BEGIN Data extracts
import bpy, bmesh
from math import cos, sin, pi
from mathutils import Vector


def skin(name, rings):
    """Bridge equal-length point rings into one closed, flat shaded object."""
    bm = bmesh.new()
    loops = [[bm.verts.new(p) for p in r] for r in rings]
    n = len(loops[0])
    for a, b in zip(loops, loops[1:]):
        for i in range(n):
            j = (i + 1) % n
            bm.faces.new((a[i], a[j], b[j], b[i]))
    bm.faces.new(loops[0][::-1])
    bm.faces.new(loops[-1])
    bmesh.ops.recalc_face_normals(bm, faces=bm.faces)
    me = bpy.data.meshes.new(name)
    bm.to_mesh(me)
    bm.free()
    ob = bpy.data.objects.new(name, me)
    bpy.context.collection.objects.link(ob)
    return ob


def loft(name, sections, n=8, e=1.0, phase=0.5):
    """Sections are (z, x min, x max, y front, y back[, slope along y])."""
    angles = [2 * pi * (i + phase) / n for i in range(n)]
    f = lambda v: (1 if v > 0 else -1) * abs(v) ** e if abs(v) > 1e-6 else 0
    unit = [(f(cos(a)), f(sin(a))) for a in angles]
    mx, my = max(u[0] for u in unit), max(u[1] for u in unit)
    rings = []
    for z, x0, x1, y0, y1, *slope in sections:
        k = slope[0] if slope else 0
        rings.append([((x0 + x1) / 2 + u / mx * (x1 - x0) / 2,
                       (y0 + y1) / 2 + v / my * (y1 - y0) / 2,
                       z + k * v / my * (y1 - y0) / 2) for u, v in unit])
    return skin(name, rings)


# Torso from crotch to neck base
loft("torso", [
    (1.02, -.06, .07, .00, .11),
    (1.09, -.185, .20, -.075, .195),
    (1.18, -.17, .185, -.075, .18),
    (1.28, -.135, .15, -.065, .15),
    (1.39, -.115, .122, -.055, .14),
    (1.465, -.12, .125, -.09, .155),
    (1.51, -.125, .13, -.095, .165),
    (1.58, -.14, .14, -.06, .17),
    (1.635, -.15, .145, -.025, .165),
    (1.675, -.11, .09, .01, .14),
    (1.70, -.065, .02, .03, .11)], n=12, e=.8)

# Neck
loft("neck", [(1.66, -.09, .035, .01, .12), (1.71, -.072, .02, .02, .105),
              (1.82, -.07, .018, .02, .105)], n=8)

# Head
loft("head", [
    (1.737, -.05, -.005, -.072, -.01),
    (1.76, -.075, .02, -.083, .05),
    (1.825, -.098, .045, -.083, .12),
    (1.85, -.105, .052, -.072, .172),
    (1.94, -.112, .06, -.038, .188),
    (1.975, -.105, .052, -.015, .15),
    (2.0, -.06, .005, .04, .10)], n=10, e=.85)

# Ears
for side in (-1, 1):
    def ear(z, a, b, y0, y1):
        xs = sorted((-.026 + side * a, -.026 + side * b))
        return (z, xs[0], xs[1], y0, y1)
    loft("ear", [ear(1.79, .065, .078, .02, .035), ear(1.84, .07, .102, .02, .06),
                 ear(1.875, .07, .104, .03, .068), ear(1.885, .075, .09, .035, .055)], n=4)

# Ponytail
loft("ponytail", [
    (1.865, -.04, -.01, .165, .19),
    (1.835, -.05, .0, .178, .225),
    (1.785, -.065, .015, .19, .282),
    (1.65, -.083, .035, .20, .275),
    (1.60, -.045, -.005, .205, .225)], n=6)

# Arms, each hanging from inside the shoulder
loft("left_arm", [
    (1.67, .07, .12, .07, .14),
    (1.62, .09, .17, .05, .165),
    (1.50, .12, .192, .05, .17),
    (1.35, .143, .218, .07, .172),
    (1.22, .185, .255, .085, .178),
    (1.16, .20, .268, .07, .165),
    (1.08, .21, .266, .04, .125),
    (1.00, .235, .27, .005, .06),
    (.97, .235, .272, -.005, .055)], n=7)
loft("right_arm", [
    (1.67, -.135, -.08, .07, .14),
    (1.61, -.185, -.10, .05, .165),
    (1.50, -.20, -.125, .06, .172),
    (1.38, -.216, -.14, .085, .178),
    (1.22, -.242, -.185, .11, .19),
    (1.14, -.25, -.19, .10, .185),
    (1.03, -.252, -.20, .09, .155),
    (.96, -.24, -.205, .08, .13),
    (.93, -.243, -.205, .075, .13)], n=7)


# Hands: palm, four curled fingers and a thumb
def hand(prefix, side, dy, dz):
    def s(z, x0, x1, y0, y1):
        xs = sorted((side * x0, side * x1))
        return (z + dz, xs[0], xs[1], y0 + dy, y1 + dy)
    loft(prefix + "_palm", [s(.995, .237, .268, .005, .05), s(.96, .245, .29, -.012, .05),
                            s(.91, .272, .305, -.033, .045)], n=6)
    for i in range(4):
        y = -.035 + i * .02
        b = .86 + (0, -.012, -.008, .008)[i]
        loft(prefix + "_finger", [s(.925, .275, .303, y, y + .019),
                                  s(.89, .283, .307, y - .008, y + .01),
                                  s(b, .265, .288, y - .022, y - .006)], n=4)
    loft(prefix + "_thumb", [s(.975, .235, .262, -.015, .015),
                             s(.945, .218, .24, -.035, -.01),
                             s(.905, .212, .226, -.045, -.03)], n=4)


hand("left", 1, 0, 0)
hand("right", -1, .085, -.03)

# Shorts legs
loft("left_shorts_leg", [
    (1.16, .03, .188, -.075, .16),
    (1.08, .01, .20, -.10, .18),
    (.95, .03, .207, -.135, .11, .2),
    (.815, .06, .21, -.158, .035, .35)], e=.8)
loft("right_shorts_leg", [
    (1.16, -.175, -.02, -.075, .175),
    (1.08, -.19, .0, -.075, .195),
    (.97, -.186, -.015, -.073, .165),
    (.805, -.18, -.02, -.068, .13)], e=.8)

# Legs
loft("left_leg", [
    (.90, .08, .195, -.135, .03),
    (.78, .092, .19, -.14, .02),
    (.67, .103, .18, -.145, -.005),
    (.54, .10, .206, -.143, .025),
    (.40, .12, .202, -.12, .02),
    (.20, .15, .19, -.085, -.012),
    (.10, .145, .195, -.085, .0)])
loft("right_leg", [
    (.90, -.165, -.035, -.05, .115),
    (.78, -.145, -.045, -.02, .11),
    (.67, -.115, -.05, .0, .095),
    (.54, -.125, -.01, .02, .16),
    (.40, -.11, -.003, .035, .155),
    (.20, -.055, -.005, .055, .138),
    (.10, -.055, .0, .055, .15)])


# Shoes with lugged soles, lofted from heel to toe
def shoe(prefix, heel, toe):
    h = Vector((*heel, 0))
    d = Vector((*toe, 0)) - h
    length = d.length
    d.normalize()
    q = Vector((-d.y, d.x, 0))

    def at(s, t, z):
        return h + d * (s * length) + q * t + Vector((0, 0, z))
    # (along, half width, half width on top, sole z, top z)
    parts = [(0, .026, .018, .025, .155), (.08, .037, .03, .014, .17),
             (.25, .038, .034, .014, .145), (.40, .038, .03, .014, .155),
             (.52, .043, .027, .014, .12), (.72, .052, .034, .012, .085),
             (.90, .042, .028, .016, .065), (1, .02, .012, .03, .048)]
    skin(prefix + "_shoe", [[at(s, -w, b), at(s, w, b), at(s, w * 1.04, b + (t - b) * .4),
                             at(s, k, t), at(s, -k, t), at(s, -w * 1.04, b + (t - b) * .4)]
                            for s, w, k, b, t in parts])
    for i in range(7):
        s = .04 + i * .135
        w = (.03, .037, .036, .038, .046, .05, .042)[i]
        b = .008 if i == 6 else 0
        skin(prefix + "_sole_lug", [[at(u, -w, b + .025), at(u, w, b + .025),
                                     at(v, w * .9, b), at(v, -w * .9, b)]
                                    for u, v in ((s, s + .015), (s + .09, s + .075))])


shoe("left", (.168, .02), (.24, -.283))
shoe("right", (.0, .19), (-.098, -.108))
END Data extracts
_Task goal_
All of the records above are to be printed again exactly as they appear.

_Exercise answer_
import bpy, bmesh
from math import cos, sin, pi
from mathutils import Vector


def skin(name, rings):
    """Bridge equal-length point rings into one closed, flat shaded object."""
    bm = bmesh.new()
    loops = [[bm.verts.new(p) for p in r] for r in rings]
    n = len(loops[0])
    for a, b in zip(loops, loops[1:]):
        for i in range(n):
            j = (i + 1) % n
            bm.faces.new((a[i], a[j], b[j], b[i]))
    bm.faces.new(loops[0][::-1])
    bm.faces.new(loops[-1])
    bmesh.ops.recalc_face_normals(bm, faces=bm.faces)
    me = bpy.data.meshes.new(name)
    bm.to_mesh(me)
    bm.free()
    ob = bpy.data.objects.new(name, me)
    bpy.context.collection.objects.link(ob)
    return ob


def loft(name, sections, n=8, e=1.0, phase=0.5):
    """Sections are (z, x min, x max, y front, y back[, slope along y])."""
    angles = [2 * pi * (i + phase) / n for i in range(n)]
    f = lambda v: (1 if v > 0 else -1) * abs(v) ** e if abs(v) > 1e-6 else 0
    unit = [(f(cos(a)), f(sin(a))) for a in angles]
    mx, my = max(u[0] for u in unit), max(u[1] for u in unit)
    rings = []
    for z, x0, x1, y0, y1, *slope in sections:
        k = slope[0] if slope else 0
        rings.append([((x0 + x1) / 2 + u / mx * (x1 - x0) / 2,
                       (y0 + y1) / 2 + v / my * (y1 - y0) / 2,
                       z + k * v / my * (y1 - y0) / 2) for u, v in unit])
    return skin(name, rings)


# Torso from crotch to neck base
loft("torso", [
    (1.02, -.06, .07, .00, .11),
    (1.09, -.185, .20, -.075, .195),
    (1.18, -.17, .185, -.075, .18),
    (1.28, -.135, .15, -.065, .15),
    (1.39, -.115, .122, -.055, .14),
    (1.465, -.12, .125, -.09, .155),
    (1.51, -.125, .13, -.095, .165),
    (1.58, -.14, .14, -.06, .17),
    (1.635, -.15, .145, -.025, .165),
    (1.675, -.11, .09, .01, .14),
    (1.70, -.065, .02, .03, .11)], n=12, e=.8)

# Neck
loft("neck", [(1.66, -.09, .035, .01, .12), (1.71, -.072, .02, .02, .105),
              (1.82, -.07, .018, .02, .105)], n=8)

# Head
loft("head", [
    (1.737, -.05, -.005, -.072, -.01),
    (1.76, -.075, .02, -.083, .05),
    (1.825, -.098, .045, -.083, .12),
    (1.85, -.105, .052, -.072, .172),
    (1.94, -.112, .06, -.038, .188),
    (1.975, -.105, .052, -.015, .15),
    (2.0, -.06, .005, .04, .10)], n=10, e=.85)

# Ears
for side in (-1, 1):
    def ear(z, a, b, y0, y1):
        xs = sorted((-.026 + side * a, -.026 + side * b))
        return (z, xs[0], xs[1], y0, y1)
    loft("ear", [ear(1.79, .065, .078, .02, .035), ear(1.84, .07, .102, .02, .06),
                 ear(1.875, .07, .104, .03, .068), ear(1.885, .075, .09, .035, .055)], n=4)

# Ponytail
loft("ponytail", [
    (1.865, -.04, -.01, .165, .19),
    (1.835, -.05, .0, .178, .225),
    (1.785, -.065, .015, .19, .282),
    (1.65, -.083, .035, .20, .275),
    (1.60, -.045, -.005, .205, .225)], n=6)

# Arms, each hanging from inside the shoulder
loft("left_arm", [
    (1.67, .07, .12, .07, .14),
    (1.62, .09, .17, .05, .165),
    (1.50, .12, .192, .05, .17),
    (1.35, .143, .218, .07, .172),
    (1.22, .185, .255, .085, .178),
    (1.16, .20, .268, .07, .165),
    (1.08, .21, .266, .04, .125),
    (1.00, .235, .27, .005, .06),
    (.97, .235, .272, -.005, .055)], n=7)
loft("right_arm", [
    (1.67, -.135, -.08, .07, .14),
    (1.61, -.185, -.10, .05, .165),
    (1.50, -.20, -.125, .06, .172),
    (1.38, -.216, -.14, .085, .178),
    (1.22, -.242, -.185, .11, .19),
    (1.14, -.25, -.19, .10, .185),
    (1.03, -.252, -.20, .09, .155),
    (.96, -.24, -.205, .08, .13),
    (.93, -.243, -.205, .075, .13)], n=7)


# Hands: palm, four curled fingers and a thumb
def hand(prefix, side, dy, dz):
    def s(z, x0, x1, y0, y1):
        xs = sorted((side * x0, side * x1))
        return (z + dz, xs[0], xs[1], y0 + dy, y1 + dy)
    loft(prefix + "_palm", [s(.995, .237, .268, .005, .05), s(.96, .245, .29, -.012, .05),
                            s(.91, .272, .305, -.033, .045)], n=6)
    for i in range(4):
        y = -.035 + i * .02
        b = .86 + (0, -.012, -.008, .008)[i]
        loft(prefix + "_finger", [s(.925, .275, .303, y, y + .019),
                                  s(.89, .283, .307, y - .008, y + .01),
                                  s(b, .265, .288, y - .022, y - .006)], n=4)
    loft(prefix + "_thumb", [s(.975, .235, .262, -.015, .015),
                             s(.945, .218, .24, -.035, -.01),
                             s(.905, .212, .226, -.045, -.03)], n=4)


hand("left", 1, 0, 0)
hand("right", -1, .085, -.03)

# Shorts legs
loft("left_shorts_leg", [
    (1.16, .03, .188, -.075, .16),
    (1.08, .01, .20, -.10, .18),
    (.95, .03, .207, -.135, .11, .2),
    (.815, .06, .21, -.158, .035, .35)], e=.8)
loft("right_shorts_leg", [
    (1.16, -.175, -.02, -.075, .175),
    (1.08, -.19, .0, -.075, .195),
    (.97, -.186, -.015, -.073, .165),
    (.805, -.18, -.02, -.068, .13)], e=.8)

# Legs
loft("left_leg", [
    (.90, .08, .195, -.135, .03),
    (.78, .092, .19, -.14, .02),
    (.67, .103, .18, -.145, -.005),
    (.54, .10, .206, -.143, .025),
    (.40, .12, .202, -.12, .02),
    (.20, .15, .19, -.085, -.012),
    (.10, .145, .195, -.085, .0)])
loft("right_leg", [
    (.90, -.165, -.035, -.05, .115),
    (.78, -.145, -.045, -.02, .11),
    (.67, -.115, -.05, .0, .095),
    (.54, -.125, -.01, .02, .16),
    (.40, -.11, -.003, .035, .155),
    (.20, -.055, -.005, .055, .138),
    (.10, -.055, .0, .055, .15)])


# Shoes with lugged soles, lofted from heel to toe
def shoe(prefix, heel, toe):
    h = Vector((*heel, 0))
    d = Vector((*toe, 0)) - h
    length = d.length
    d.normalize()
    q = Vector((-d.y, d.x, 0))

    def at(s, t, z):
        return h + d * (s * length) + q * t + Vector((0, 0, z))
    # (along, half width, half width on top, sole z, top z)
    parts = [(0, .026, .018, .025, .155), (.08, .037, .03, .014, .17),
             (.25, .038, .034, .014, .145), (.40, .038, .03, .014, .155),
             (.52, .043, .027, .014, .12), (.72, .052, .034, .012, .085),
             (.90, .042, .028, .016, .065), (1, .02, .012, .03, .048)]
    skin(prefix + "_shoe", [[at(s, -w, b), at(s, w, b), at(s, w * 1.04, b + (t - b) * .4),
                             at(s, k, t), at(s, -k, t), at(s, -w * 1.04, b + (t - b) * .4)]
                            for s, w, k, b, t in parts])
    for i in range(7):
        s = .04 + i * .135
        w = (.03, .037, .036, .038, .046, .05, .042)[i]
        b = .008 if i == 6 else 0
        skin(prefix + "_sole_lug", [[at(u, -w, b + .025), at(u, w, b + .025),
                                     at(v, w * .9, b), at(v, -w * .9, b)]
                                    for u, v in ((s, s + .015), (s + .09, s + .075))])


shoe("left", (.168, .02), (.24, -.283))
shoe("right", (.0, .19), (-.098, -.108))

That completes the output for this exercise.